Gamez, in a fit of rage, snapped his putter on the eighth hole
and finished with a sand wedge, driver and 2-iron for the last 10 holes.
"I laid it under my foot, lifted one end, and snap-a-roonie," said Gamez, who was 5-over with his putter and 3-over without it on his way to a 78.
Gamez's playing partner, Jumbo Ozaki, was not impressed. In Japan, it is considered poor etiquette to show anger on a golf course, especially if your opponent is as well-respected as Ozaki.
"It's an individual's liberty to do what he wants," Ozaki said. "It's kind of a shame, though. I came here [to the U.S.] just to play in this tournament, and what he did makes me think that perhaps this is just another tournament to him."
Ozaki finally laughed about the incident when he said, "Who's to say, though, if I putt poorly tomorrow, I may break my putter, too."
When he walks the fairways at Baltusrol, Mike Donald hears the fans who chant, "Make up for Medinah."
It was three years ago at Medinah outside of Chicago when Donald, the journeyman's journeyman, nearly won the U.S. Open. For five days, he was the story before falling to Hale Irwin in a dramatic, heartbreaking playoff.

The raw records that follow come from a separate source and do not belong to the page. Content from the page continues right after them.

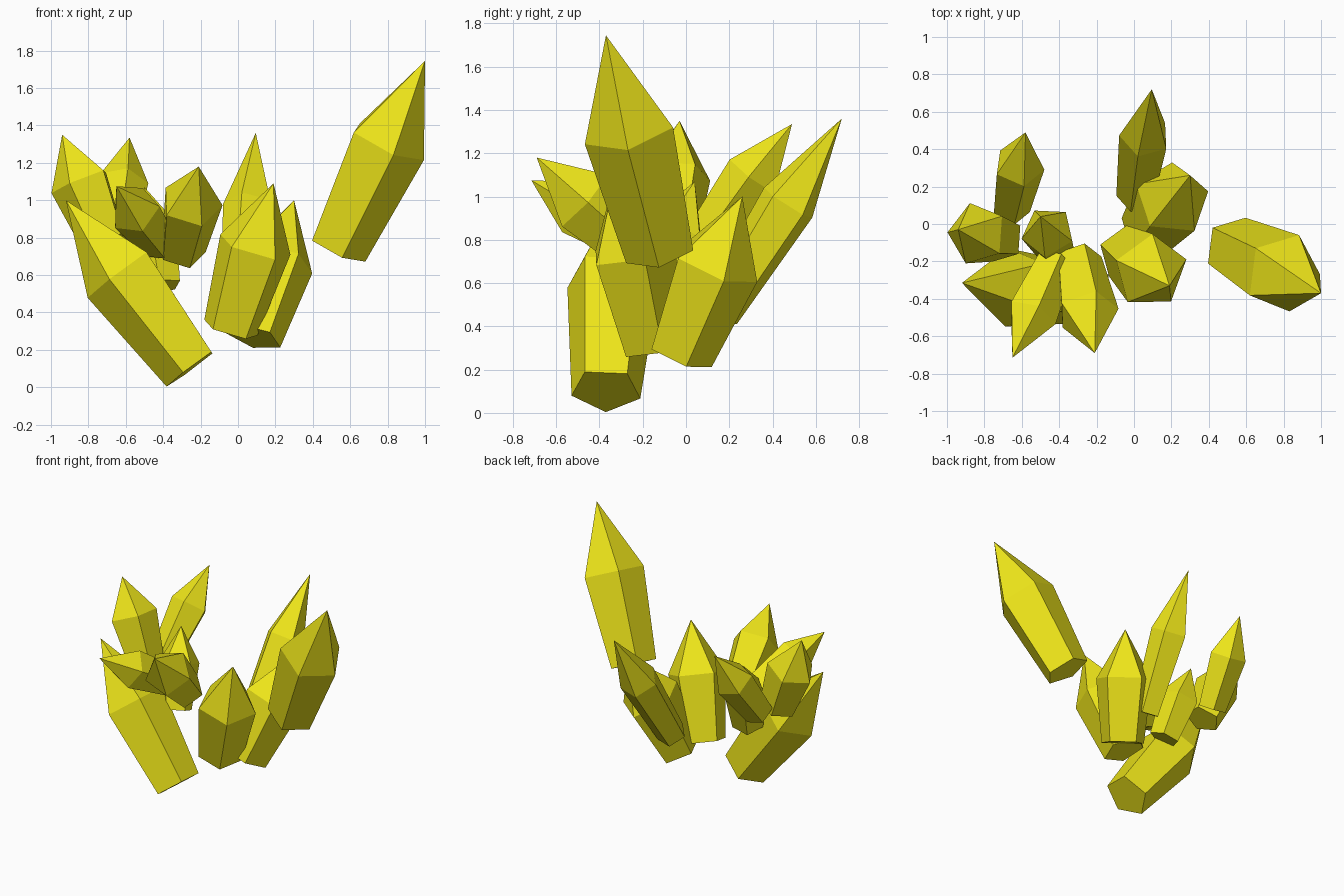
import bpy, bmesh, math
from mathutils import Vector, Quaternion

if "Cube" in bpy.data.objects:
    bpy.data.objects.remove(bpy.data.objects["Cube"])

mat = bpy.data.materials.new("yellow_crystal")
mat.diffuse_color = (0.86, 0.79, 0.01, 1)
mat.use_nodes = True
mat.node_tree.nodes["Principled BSDF"].inputs["Base Color"].default_value = mat.diffuse_color

SIDES = 5
SHOULDER = 0.565   # shoulder position along the axis
TAPER = 0.76       # base radius relative to shoulder radius


def crystal(name, base, tip, radius, corner):
    """Five-sided tapered prism with a pointed end; corner = one shoulder point."""
    base, tip = Vector(base), Vector(tip)
    axis = (tip - base).normalized()
    mid = base.lerp(tip, SHOULDER)
    out = Vector(corner) - mid
    out = (out - axis * out.dot(axis)).normalized()
    bm = bmesh.new()
    lower, upper = [], []
    for i in range(SIDES):
        d = Quaternion(axis, i * math.tau / SIDES) @ out
        lower.append(bm.verts.new(base + d * radius * TAPER))
        upper.append(bm.verts.new(mid + d * radius))
    point = bm.verts.new(tip)
    bm.faces.new(lower[::-1])
    for i in range(SIDES):
        j = (i + 1) % SIDES
        bm.faces.new((lower[i], lower[j], upper[j], upper[i]))
        bm.faces.new((upper[i], upper[j], point))
    bmesh.ops.recalc_face_normals(bm, faces=bm.faces)
    mesh = bpy.data.meshes.new(name)
    bm.to_mesh(mesh)
    bm.free()
    mesh.materials.append(mat)
    bpy.context.collection.objects.link(bpy.data.objects.new(name, mesh))


# Large outer crystals
crystal("crystal_far_right", (.53, -.12, .744), (1.0, -.37, 1.745), .22, (.62, -.38, 1.36))
crystal("crystal_low_left", (-.248, -.37, .104), (-.92, -.315, 1.0), .22, (-.80, -.34, .47))
# Centre crystals
crystal("crystal_centre_front", (-.04, -.155, .31), (.19, -.33, 1.09), .205, (-.04, -.42, .74))
crystal("crystal_centre_right", (.08, -.03, .27), (.30, .26, 1.0), .21, (.39, .17, .60))
# Back crystals
crystal("crystal_back", (.01, .15, .46), (.095, .72, 1.36), .138, (.02, .36, 1.045))
crystal("crystal_back_left", (-.66, .08, .78), (-.58, .49, 1.335), .137, (-.59, .20, 1.16))
# Left cluster
crystal("crystal_left", (-.71, -.08, .78), (-.94, -.03, 1.35), .17, (-1.0, -.045, 1.03))
crystal("crystal_front", (-.30, -.19, .73), (-.21, -.69, 1.18), .168, (-.09, -.45, .97))
crystal("crystal_front_left", (-.42, -.20, .77), (-.65, -.715, 1.075), .14, (-.64, -.47, .84))
crystal("crystal_inner_small", (-.41, -.15, .54), (-.50, .04, 1.07), .145, (-.36, .06, .80))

Since then, Donald has gone back into golf's shadows, struggling to keep his PGA player's card, sliding down the money list, missing the cuts in 10 of the past 18 tournaments in which he has played.
But at this Open, he has put together some solid rounds, including a 3-under 67 yesterday that put him at par 210.
"My expectations changed after that Open three years ago," he said. "All of a sudden, I started thinking I was Curtis Strange or something. I was trying to play better than I am."
Even now, Donald gets emotional when he talks about the Open he could have won. After his playoff loss, he received hundreds of cards. But he could never shake the tag of "Open choker."
"Would winning have changed my life?" he said. "One thing. I would have the trophy."